Stored data: Begin

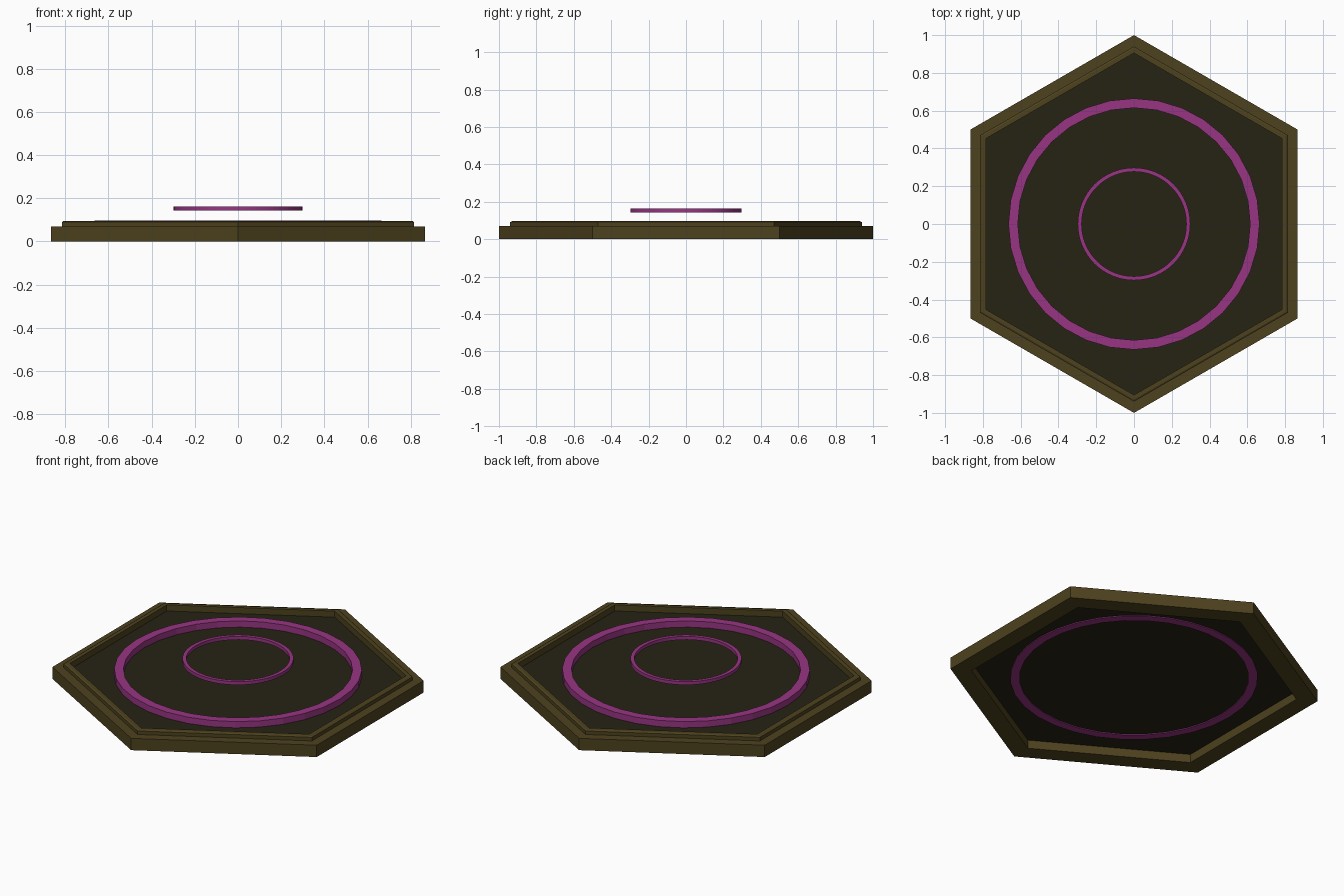
import bpy, bmesh, math

if "Cube" in bpy.data.objects:
    bpy.data.objects.remove(bpy.data.objects["Cube"])


def material(name, rgb):
    m = bpy.data.materials.new(name)
    m.diffuse_color = (*rgb, 1)
    m.use_nodes = True
    m.node_tree.nodes["Principled BSDF"].inputs["Base Color"].default_value = m.diffuse_color
    return m


OLIVE = material("olive", (0.075, 0.054, 0.013))
DARK = material("dark_olive", (0.019, 0.016, 0.007))
PURPLE = material("purple", (0.31, 0.036, 0.225))


def finish(name, bm, mat):
    bmesh.ops.recalc_face_normals(bm, faces=bm.faces)
    me = bpy.data.meshes.new(name)
    bm.to_mesh(me)
    bm.free()
    ob = bpy.data.objects.new(name, me)
    bpy.context.collection.objects.link(ob)
    me.materials.append(mat)
    return ob


def lathe(name, profile, sides, mat):
    """Sweep a closed (radius, z) profile round z, first corner on +y."""
    bm = bmesh.new()
    loops = []
    for i in range(sides):
        a = math.pi / 2 + 2 * math.pi * i / sides
        loops.append([bm.verts.new((r * math.cos(a), r * math.sin(a), z)) for r, z in profile])
    n = len(profile)
    for i in range(sides):
        p, q = loops[i], loops[(i + 1) % sides]
        for j in range(n):
            k = (j + 1) % n
            bm.faces.new((p[j], q[j], q[k], p[k]))
    return finish(name, bm, mat)


def band(inner, outer, low, high):
    return [(inner, low), (outer, low), (outer, high), (inner, high)]


# Hexagonal frame with a raised inner lip
lathe("hex_frame", [(0.885, 0), (1, 0), (1, 0.07), (0.94, 0.07), (0.94, 0.091),
                    (0.93, 0.096), (0.905, 0.096), (0.905, 0.05), (0.885, 0.05)], 6, OLIVE)

# Thin recessed panel
bm = bmesh.new()
bmesh.ops.create_cone(bm, cap_ends=True, segments=6, radius1=0.91, radius2=0.91, depth=0.01)
bmesh.ops.translate(bm, verts=bm.verts, vec=(0, 0, 0.055))
# Put corners on the y axis
if max(v.co.y for v in bm.verts) < 0.9:
    for v in bm.verts:
        v.co.x, v.co.y = v.co.y, -v.co.x
finish("floor_panel", bm, DARK)

# Inset ring through the panel and the floating ring above it
lathe("inset_ring", band(0.615, 0.665, 0.045, 0.097), 32, PURPLE)
lathe("floating_ring", band(0.277, 0.298, 0.143, 0.163), 64, PURPLE)
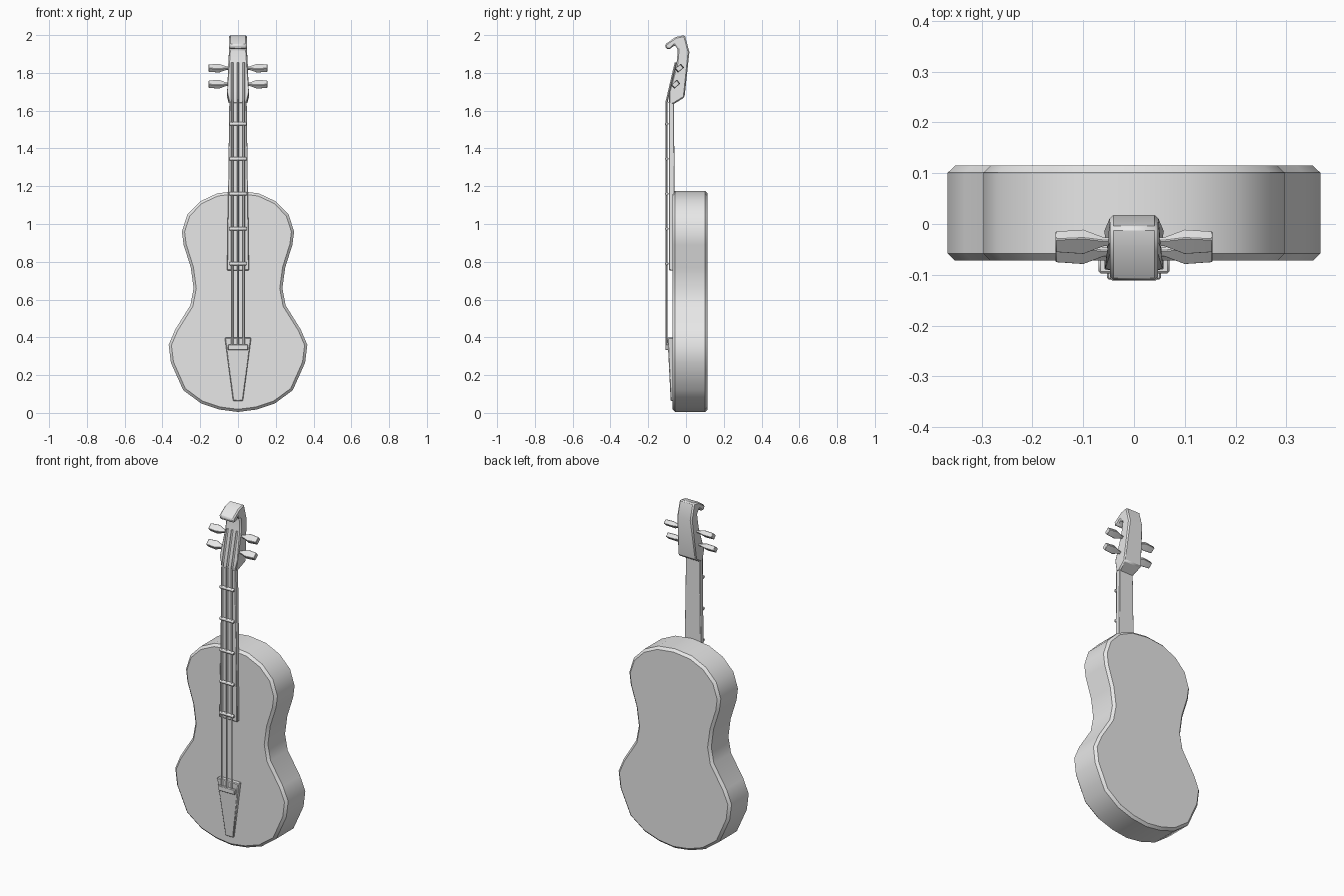
import bpy, bmesh
from math import radians
from mathutils import Matrix, Vector

cube = bpy.data.objects.get("Cube")
if cube:
    bpy.data.objects.remove(cube, do_unlink=True)

grey = bpy.data.materials.new("plain_grey")
grey.use_nodes = True
grey.diffuse_color = (0.8, 0.8, 0.8, 1)
grey.node_tree.nodes["Principled BSDF"].inputs["Base Color"].default_value = (0.8, 0.8, 0.8, 1)


def finish(name, bm, bevel=0, angle=30):
    bmesh.ops.recalc_face_normals(bm, faces=bm.faces)
    mesh = bpy.data.meshes.new(name)
    bm.to_mesh(mesh)
    bm.free()
    obj = bpy.data.objects.new(name, mesh)
    bpy.context.collection.objects.link(obj)
    mesh.materials.append(grey)
    if bevel:
        mod = obj.modifiers.new("soft_edges", "BEVEL")
        mod.width = bevel
        mod.segments = 1
        mod.limit_method = "ANGLE"
        mod.angle_limit = radians(40)
    bpy.ops.object.select_all(action="DESELECT")
    obj.select_set(True)
    bpy.context.view_layer.objects.active = obj
    bpy.ops.object.shade_smooth_by_angle(angle=radians(angle))
    return obj


def loft(name, rings, bevel=0, angle=30):
    """Join matching rings of points and cap both ends."""
    bm = bmesh.new()
    loops = [[bm.verts.new(p) for p in ring] for ring in rings]
    n = len(loops[0])
    for a, b in zip(loops, loops[1:]):
        for i in range(n):
            j = (i + 1) % n
            bm.faces.new((a[i], a[j], b[j], b[i]))
    bm.faces.new(loops[0])
    bm.faces.new(loops[-1])
    return finish(name, bm, bevel, angle)


def slab(half_width, front, back, z):
    """A level rectangular ring."""
    w = half_width
    return [(-w, front, z), (w, front, z), (w, back, z), (-w, back, z)]


# Waisted body: half outline mirrored, then extruded front to back
half = [(0.1, 0.018), (0.195, 0.05), (0.29, 0.12), (0.355, 0.265), (0.367, 0.36),
        (0.333, 0.44), (0.252, 0.57), (0.235, 0.66), (0.25, 0.77), (0.288, 0.89),
        (0.297, 0.96), (0.268, 1.05), (0.2, 1.12), (0.11, 1.162)]
outline = [(0, 0.005)] + half + [(0, 1.175)] + [(-x, z) for x, z in reversed(half)]
loft("body", [[(x, y, z) for x, z in outline] for y in (-0.072, 0.115)], 0.014, 50)

# Neck with fingerboard running over the body
loft("neck", [slab(0.058, -0.091, -0.06, 0.755), slab(0.046, -0.091, -0.063, 1.65)], 0.003)

# Headstock: side profile with a hooked top, wider near the neck
profile = [(-0.092, 1.635), (-0.065, 1.635), (-0.008, 1.67), (0.018, 1.91),
           (-0.006, 2.0), (-0.055, 1.99), (-0.112, 1.95), (-0.105, 1.926),
           (-0.083, 1.926), (-0.06, 1.948), (-0.043, 1.925), (-0.05, 1.85), (-0.088, 1.7)]


def head_width(z):
    if z < 1.68:
        return 0.047 + 0.018 * (z - 1.635) / 0.045
    return max(0.047, 0.065 - 0.018 * (z - 1.68) / 0.23)


loft("headstock", [[(s * head_width(z), y, z) for y, z in profile] for s in (-1, 1)], 0.007)

# Tuning pegs: slim shaft flaring into a tilted rectangular grip
stations = [(0.035, 0.008, 0.006), (0.06, 0.008, 0.006), (0.1, 0.021, 0.014),
            (0.155, 0.017, 0.013)]
tilt = Matrix.Rotation(radians(40), 3, "X")
for level, y, z in (("upper", -0.035, 1.825), ("lower", -0.055, 1.74)):
    for side, s in (("left", 1), ("right", -1)):
        rings = []
        for x, a, b in stations:
            corners = [(-a, -b), (a, -b), (a, b), (-a, b)]
            rings.append([tilt @ Vector((s * x, p, q)) + Vector((0, y, z)) for p, q in corners])
        loft(f"{level}_{side}_peg", rings, 0.002)

# Frets: thin rounded bars, evenly spaced
for i in range(5):
    bm = bmesh.new()
    place = Matrix.Translation((0, -0.102, 0.79 + i * 0.185)) @ Matrix.Rotation(radians(90), 4, "Y")
    bmesh.ops.create_cone(bm, cap_ends=True, segments=8, radius1=0.01, radius2=0.01,
                          depth=0.092, matrix=place)
    finish(f"fret_{i + 1}", bm, 0.003, 50)

# Strings: straight along the neck, then leaning back over the headstock
for name, x in (("left", 0.031), ("middle", 0), ("right", -0.031)):
    rings = []
    for y, z in ((-0.103, 0.345), (-0.103, 1.645), (-0.054, 1.855)):
        rings.append([(x + dx, y + dy, z) for dx, dy in
                      ((-0.006, 0), (0, -0.006), (0.006, 0), (0, 0.006))])
    loft(f"{name}_string", rings, 0, 50)

# Tapered tailpiece and the bridge bar on it
loft("tailpiece", [slab(0.026, -0.081, -0.065, 0.063), slab(0.07, -0.098, -0.065, 0.398)], 0.004)
loft("bridge", [slab(0.053, -0.109, -0.085, 0.332), slab(0.053, -0.109, -0.085, 0.362)], 0.003)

Stored data: End

#### Exercise directions:
What is needed is each line from the records with the word "tailpiece" in it.

#### Task solution:
# Tapered tailpiece and the bridge bar on it
loft("tailpiece", [slab(0.026, -0.081, -0.065, 0.063), slab(0.07, -0.098, -0.065, 0.398)], 0.004)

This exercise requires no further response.